I see our enlargement policy in this context. Without the accession of those countries which were not allowed to participate as a result of the fact that they ended up behind the iron curtain when the war was over, European reconciliation was not complete. I have seen it as an act of historical justice. We cannot change the past, we cannot undo the history. But we can care for a better future. Anyway, I found it impossible to explain why the Germans, the Irish, the Dutch etc. should have the right to enjoy the benefits of European integration and the Poles and Czechs should not?
We are not very good at presenting our success in the European Union. Its fundamental advantages are not always recognized. But this is another story: if the policy makers don't make a strong case for it, how shall the citizens support it. And more generally, if European politicians do not speak about Europe in a positive way, how can they expect the people to think positively about the integration?
But full political and economic integration of the whole continent is not a realistic concept for the near future. That is where the neighbourhood policy comes in. If we make a forecast of what the world of tomorrow will look like, we certainly agree that we will not only have a new economic world order with new economic super powers with more people and more resources than we have. Politically we will see on top or as a result of this a multipolar world. And the question is what will be Europe's place in this world of tomorrow? Will we be an equal, independent global power willing to share responsibilities or not?
It is evident that the European Union must join forces with our neighbours in Europe and the whole Mediterranean region. I could imagine an ever closer economic integration and political cooperation with all our neighbours.
One of our neighbours is Israel. How we deal with Israel is in my view a litmus-test for the credibility of our political values and our ambitions at the same time. One must not agree with everything what Israel has done but one must respect a fundamental principle: we Europeans have a special responsibility for Israel and the right of the Israelis to live in peace within secure borders. Israel needs a European perspective. It must always know that Europe is a good neighbour, a good partner, a reliable friend.
What I have said about integration of the EU and its neighbouring regions is particularly true for Israel. If the term privileged partnership has a meaning then it should be true for our relations with Israel. Israel is nearer to us than most of our neighbours, not in a geographical sense but politically, culturally and economically.
I do not want to speak about the Middle East conflict tonight. But I share the hope and the expectation of many Europeans that the new American President will make a difference. If President Obama really tries, and I think he will, then he should be able to do that based on a strong and reliable Trans-Atlantic partnership. The Americans and the Europeans, if they are united in the endeavour to help to bring peace to the Middle East and cooperate in partnership, can make reconciliation happen also in this part of the world. Together we can set an example. Not only for Israel and the whole Middle East.

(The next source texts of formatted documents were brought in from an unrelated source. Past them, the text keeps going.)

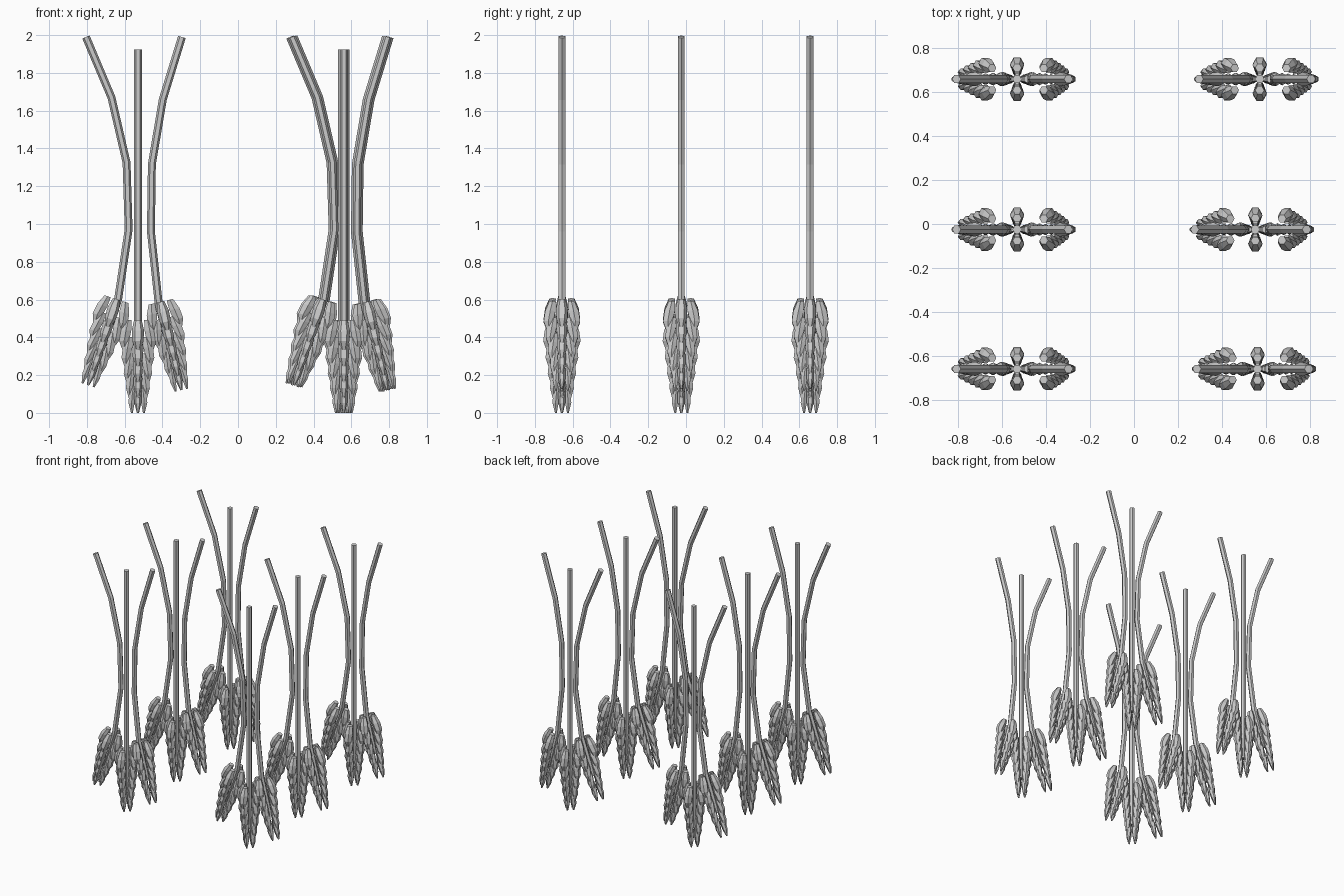
import bpy, bmesh
from math import sin, cos, pi
from mathutils import Vector, Matrix

if "Cube" in bpy.data.objects:
    bpy.data.objects.remove(bpy.data.objects["Cube"])


def skin(bm, rings):
    """Bridge a list of equal-sided rings and cap both ends."""
    vs = [[bm.verts.new(p) for p in r] for r in rings]
    n = len(vs[0])
    for a, b in zip(vs, vs[1:]):
        for i in range(n):
            j = (i + 1) % n
            bm.faces.new((a[i], a[j], b[j], b[i]))
    bm.faces.new(vs[0])
    bm.faces.new(vs[-1])


def to_mesh(bm, name):
    bmesh.ops.recalc_face_normals(bm, faces=bm.faces)
    me = bpy.data.meshes.new(name)
    bm.to_mesh(me)
    bm.free()
    return me


def stem_mesh(path, radius=0.021):
    """Six-sided stalk following a path in the xz plane."""
    bm = bmesh.new()
    pts = [Vector((x, 0, z)) for x, z in path]
    rings = []
    for i, p in enumerate(pts):
        d = (pts[min(i + 1, len(pts) - 1)] - pts[max(i - 1, 0)]).normalized()
        side = Vector((d.z, 0, -d.x))
        rings.append([p + side * radius * cos(k * pi / 3)
                      + Vector((0, radius * sin(k * pi / 3), 0)) for k in range(6)])
    skin(bm, rings)
    return to_mesh(bm, "stem")


# kernel profile: position along length, thickness, distance from head axis
KERNEL = [(0, 0.62, 0.050), (0.32, 1.0, 0.062), (0.65, 0.92, 0.072), (1, 0.28, 0.068)]
# kernel layers: distance below head top, length, spread, thickness
LAYERS = [(0.0, 0.17, 1.0, 0.032), (0.09, 0.165, 0.87, 0.029), (0.175, 0.16, 0.74, 0.026),
          (0.255, 0.155, 0.61, 0.023), (0.335, 0.15, 0.46, 0.020)]


def head_mesh(top, tilt, size):
    """Grain head: layers of four kernels hanging below the stalk."""
    bm = bmesh.new()
    for start, length, spread, thick in LAYERS:
        for q in range(4):
            turn = Matrix.Rotation(q * pi / 2, 3, 'Z')
            rings = []
            for t, r, off in KERNEL:
                rings.append([turn @ Vector((off * spread + thick * r * cos(pi / 6 + k * pi / 3),
                                             thick * r * sin(pi / 6 + k * pi / 3),
                                             -start - t * length)) for k in range(6)])
            skin(bm, rings)
    m = (Matrix.Translation((top[0], 0, top[1])) @ Matrix.Rotation(tilt, 4, 'Y')
         @ Matrix.Scale(size, 4))
    bm.transform(m)
    return to_mesh(bm, "grain_head")


# three stalks of one bunch, x measured from the middle stalk
parts = {
    "left_stem": stem_mesh([(-0.275, 1.99), (-0.14, 1.67), (-0.06, 1.325), (-0.049, 0.97),
                            (-0.105, 0.60), (-0.20, 0.32)]),
    "middle_stem": stem_mesh([(0, 1.925), (0, 0.15)]),
    "right_stem": stem_mesh([(0.233, 1.99), (0.132, 1.66), (0.074, 1.317), (0.069, 0.96),
                             (0.11, 0.58), (0.18, 0.30)]),
    "left_head": head_mesh((-0.113, 0.602), 0.32, 0.99),
    "middle_head": head_mesh((0, 0.492), 0, 1.015),
    "right_head": head_mesh((0.121, 0.588), -0.23, 0.99),
}

# six hanging bunches
spots = [(-0.53, 0.657), (-0.53, -0.025), (-0.53, -0.657),
         (0.57, 0.657), (0.55, -0.025), (0.56, -0.657)]
for i, (x, y) in enumerate(spots, 1):
    for name, me in parts.items():
        ob = bpy.data.objects.new(f"bunch_{i}_{name}", me)
        ob.location = (x, y, 0)
        bpy.context.collection.objects.link(ob)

Tolerance and reconciliation are the guiding principles for a policy that wants no more and no less than to contribute to the building of a better world. Creating a better world – that sounds very emphatic but this is exactly what was behind our greatest achievements. The idea of the European integration was never about the accumulation of legal acts, the idea was to build a Europe that turns the lessons of the past into a common future. That cares for values. That puts its values into practice. That opens new chapters as the American people did last week. We are sometimes reluctant, uncertain, divided and ambiguous, too slow and not ambitious enough. But if you ask me whether we can do better, the answer, inspired by Barack Obama, is: Yes, we can.